The R&A and USGA have announced details of the new World Handicap System (WHS). The way golfers around the world will calculate their handicaps is set to be transformed by a new system developed by The R&A and the USGA, with key features designed to provide all golfers with a consistent measure of playing ability.
The new World Handicap System, to be implemented in 2020, follows an extensive review of systems administered by six existing handicapping authorities: Golf Australia, the Council of National Golf Unions (CONGU) in Great Britain and Ireland, the European Golf Association (EGA), the South African Golf Association (SAGA), the Argentine Golf
Association (AAG) and the USGA.
The new system will feature the following:
- Flexibility in formats of play, allowing both competitive and recreational rounds to count for handicap purposes and ensuring that a golfer’s handicap is more reflective of potential ability
- A minimal number of scores needed to obtain a new handicap; a recommendation that the number of scores needed to obtain a new handicap be 54 holes from any combination of 18-hole and 9-hole rounds, but with some discretion available for national or regional associations to set a different minimum within their own jurisdiction
- A consistent handicap that is portable from course to course and country to country through worldwide use of the USGA Course and Slope Rating System, already successfully used in more than 80 countries
- An average-based calculation of a handicap, taken from the best eight out of the last 20 scores and factoring in memory of demonstrated ability for better responsiveness and control
- A calculation that considers the impact that abnormal course and weather conditions might have on a player’s performance each day

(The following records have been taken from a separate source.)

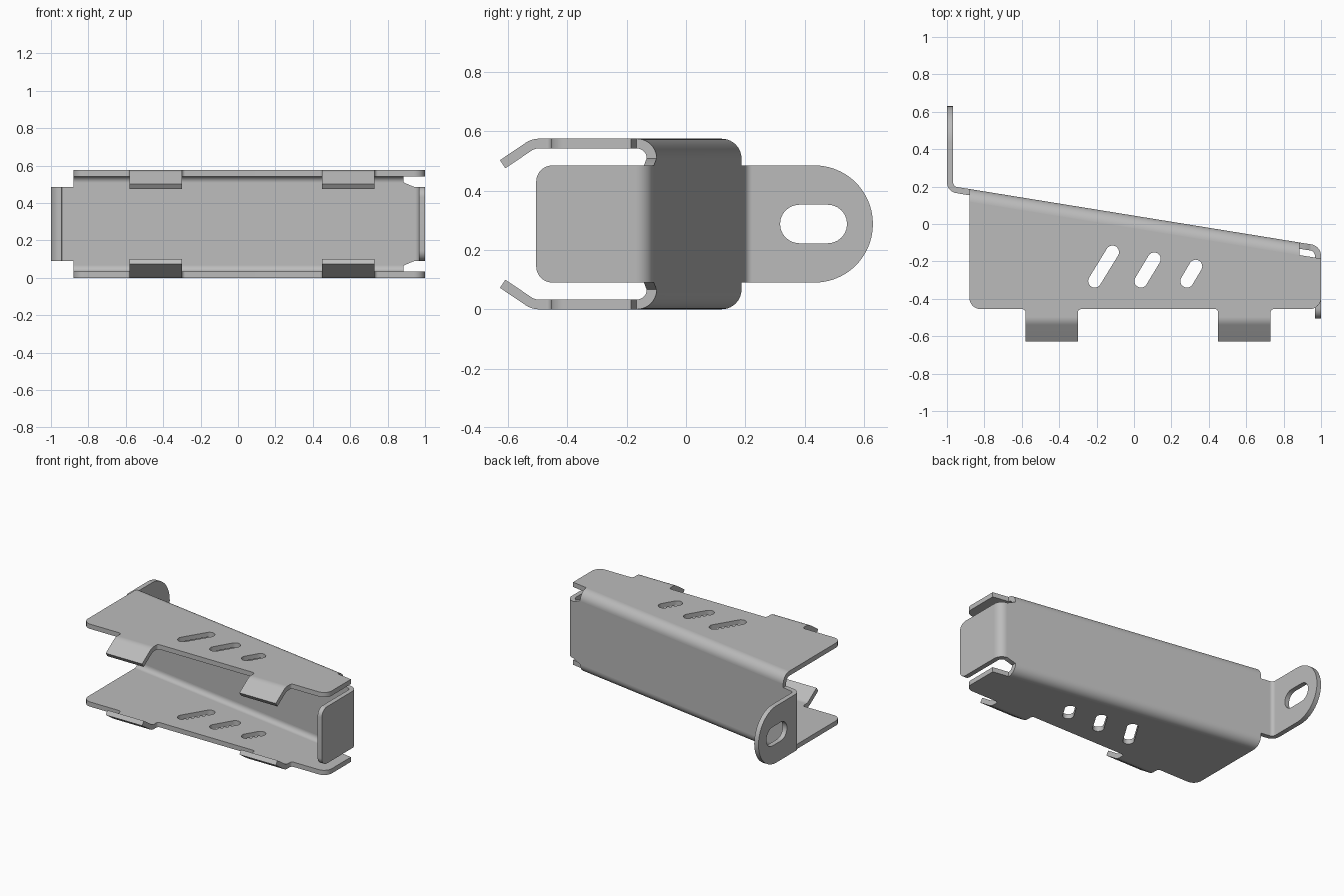
import bpy, bmesh, math
from mathutils import Matrix, Vector

cube = bpy.data.objects.get("Cube")
if cube:
    bpy.data.objects.remove(cube, do_unlink=True)

T = 0.033            # sheet thickness
H = 0.575            # overall height
MID = H / 2
EAR = 0.1975         # half height of the end strips
SLOPE = -0.162       # slant of the back wall
STRETCH = math.hypot(1, SLOPE)

steel = bpy.data.materials.new("steel_grey")
steel.use_nodes = True
steel.diffuse_color = (0.5, 0.5, 0.5, 1)
steel.node_tree.nodes["Principled BSDF"].inputs["Base Color"].default_value = (0.5, 0.5, 0.5, 1)


def wall_y(x):
    return 0.0278 + SLOPE * x


def fillet(points, closed=True, steps=10):
    """Round every corner given as (x, y, radius)."""
    out, n = [], len(points)
    for i, p in enumerate(points):
        c = Vector(p[:2])
        if len(p) < 3 or (not closed and i in (0, n - 1)):
            out.append(c)
            continue
        a = (Vector(points[i - 1][:2]) - c).normalized()
        b = (Vector(points[(i + 1) % n][:2]) - c).normalized()
        half = a.angle(b) / 2
        centre = c + (a + b).normalized() * p[2] / math.sin(half)
        start = c + a * p[2] / math.tan(half) - centre
        sweep = math.pi - 2 * half
        sign = 1 if a.cross(b) < 0 else -1
        for k in range(steps + 1):
            out.append(centre + Matrix.Rotation(sign * sweep * k / steps, 2) @ start)
    return out


def ribbon(points):
    """Outline of a bent strip around an open centre line."""
    path = fillet(points, closed=False)
    left, right = [], []
    for i, p in enumerate(path):
        d = Vector((0, 0))
        if i > 0:
            d += (p - path[i - 1]).normalized()
        if i < len(path) - 1:
            d += (path[i + 1] - p).normalized()
        side = Vector((-d.y, d.x)).normalized() * T / 2
        left.append(p + side)
        right.append(p - side)
    return left + right[::-1]


def slot(p, q, r, steps=12):
    p, q = Vector(p), Vector(q)
    d = q - p
    base = math.atan2(d.y, d.x) - math.pi / 2
    pts = []
    for end, turn in ((q, 0), (p, math.pi)):
        for k in range(steps + 1):
            a = base + turn + math.pi * k / steps
            pts.append(end + Vector((math.cos(a), math.sin(a))) * r)
    return pts


def axes(a, b, c, origin=(0, 0, 0)):
    m = Matrix((a, b, c)).transposed().to_4x4()
    m.translation = origin
    return m


def prism(name, loops, c0, c1, matrix):
    """Fill the outline and holes, thicken from c0 to c1, then place."""
    bm = bmesh.new()
    for loop in loops:
        vs = [bm.verts.new((p.x, p.y, c0)) for p in loop]
        for i, v in enumerate(vs):
            bm.edges.new((vs[i - 1], v))
    bmesh.ops.triangle_fill(bm, use_beauty=True, edges=bm.edges[:])
    ext = bmesh.ops.extrude_face_region(bm, geom=bm.faces[:])
    new = [g for g in ext["geom"] if isinstance(g, bmesh.types.BMVert)]
    bmesh.ops.translate(bm, verts=new, vec=(0, 0, c1 - c0))
    bm.transform(matrix)
    bmesh.ops.recalc_face_normals(bm, faces=bm.faces[:])
    me = bpy.data.meshes.new(name)
    bm.to_mesh(me)
    bm.free()
    me.materials.append(steel)
    ob = bpy.data.objects.new(name, me)
    bpy.context.collection.objects.link(ob)
    bpy.ops.object.select_all(action="DESELECT")
    ob.select_set(True)
    bpy.context.view_layer.objects.active = ob
    bpy.ops.object.shade_smooth_by_angle(angle=math.radians(30))
    return ob


X, Y, Z = (1, 0, 0), (0, 1, 0), (0, 0, 1)
ALONG, OUT = (1, SLOPE, 0), (0, STRETCH, 0)
wall_origin = (0, wall_y(0), 0)
PLAN = Matrix.Identity(4)
END = axes(Y, Z, X)

# back wall with stepped ends
low = [(-0.942, MID - EAR), (-0.88, MID - EAR), (-0.88, 0.0665),
       (0.888, 0.0665), (0.944, MID - EAR)]
wall = [Vector(p) for p in low + [(x, H - z) for x, z in reversed(low)]]
prism("back_wall", [wall], -T / 2, T / 2, axes(ALONG, Z, OUT, wall_origin))

# top and bottom flanges, their long bends and the front tabs
tabs = ((-0.58, -0.30), (0.45, 0.73))
front = -0.455
outline = [(-0.88, front, 0.06)]
for a, b in tabs:
    outline += [(a, front, 0.018), (a, -0.492), (b, -0.492), (b, front, 0.018)]
inner = wall_y(0) - 0.05 * STRETCH
outline += [(1, front, 0.06), (1, inner + SLOPE),
            (-0.88, inner - 0.88 * SLOPE)]
slots = [slot((-0.21, -0.305), (-0.115, -0.15), 0.035),
         slot((0.037, -0.305), (0.108, -0.187), 0.035),
         slot((0.283, -0.305), (0.33, -0.226), 0.035)]
level = H - T / 2
long_bend = ribbon([(0, level - 0.05), (0, level, 0.0499), (-0.05, level)])
tab = ribbon([(-0.49, level), (-0.515, level, 0.06), (-0.618, 0.489)])
flip = Matrix.Translation((0, 0, H)) @ Matrix.Scale(-1, 4, Z)
for side, m in (("top", PLAN), ("bottom", flip)):
    prism(side + "_flange", [fillet(outline)] + slots, H - T, H, m)
    prism(side + "_bend", [long_bend], -0.88, 0.885,
          m @ axes(OUT, Z, ALONG, wall_origin))
    for i, (a, b) in enumerate(tabs):
        prism(f"{side}_tab_{i + 1}", [tab], a, b, m @ END)

# mounting ear on the right end
edge = 1 - T / 2
ear_bend = ribbon([(-0.94, wall_y(-0.94)), (-edge, wall_y(-edge), 0.042), (-edge, 0.226)])
prism("ear_bend", [ear_bend], MID - EAR, MID + EAR, PLAN)
ear = fillet([(0.226, MID - EAR), (0.63, MID - EAR, EAR - 0.0005),
              (0.63, MID + EAR, EAR - 0.0005), (0.226, MID + EAR)], steps=20)
prism("mounting_ear", [ear, slot((0.382, MID), (0.478, MID), 0.065)], -1, T - 1, END)

# closing flap on the left end
flap_bend = ribbon([(0.942, wall_y(0.942)), (edge, wall_y(edge), 0.045), (edge, -0.173)])
prism("flap_bend", [flap_bend], MID - EAR, MID + EAR, PLAN)
flap = fillet([(-0.173, MID - EAR), (-0.173, MID + EAR),
               (-0.505, MID + EAR, 0.055), (-0.505, MID - EAR, 0.055)])
prism("end_flap", [flap], 1 - T, 1, END)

- Daily handicap revisions, taking account of the course and weather conditions calculation
- A limit of Net Double Bogey on the maximum hole score (for handicapping purposes only)
- A maximum handicap limit of 54.0, regardless of gender, to encourage more golfers to measure and track their performance to increase their enjoyment of the game
Quantitative research was conducted in 15 countries around the world, through which 76 percent of the 52,000 respondents voiced their support for a World Handicap System, 22 percent were willing to consider its benefits, and only 2 percent were opposed. This was followed by a series of focus groups, in which more than 300 golf administrators and golfers from regions around the world offered extensive feedback on the features of the proposed new system.
This feedback has helped shape the WHS, which has been developed by The R&A and the USGA with support from each existing handicapping authority as well as the Japan Golf Association and Golf Canada.
Wales golf is working closely with the R&A and USGA to introduce the new system and will be running workshops for clubs in the autumn to outline the new system and its likely impact.
Workshop dates and locations:
|Tuesday 23 October:||Cradoc Golf Club||Book NOW|
|Wednesday 24 October:||Wrexham Golf Club||Book NOW|
|Friday 26 October:||Porthmadog Golf Club||Book NOW|
|Tuesday 6 November:||Tenby Golf Club||Book NOW|
|Wednesday 7 November:||The Grove Golf Club||Book NOW|
|Thursday 8 November:||Whitchurch Golf Club||Book NOW|
|Friday 9 November:||Newport Golf Club||Book NOW|
The Roadshows will provide an introduction to the World Handicap System due to come in to effect in 2020 Please click here to view the roadshow agenda (times may vary depending venue)
This event is open to club officials, or someone nominated by the club to attend these events on their behalf, and will be of particular interest to:
- Club Secretaries/Managers.
- Club Professionals.
- Club Competition and Handicap Secretaries.
Is your club ready for the forthcoming changes:
- Will your club be ‘IT ready’ for World Handicapping in 2020?
For specific questions please use email@example.com
For additional information please check out the downloads below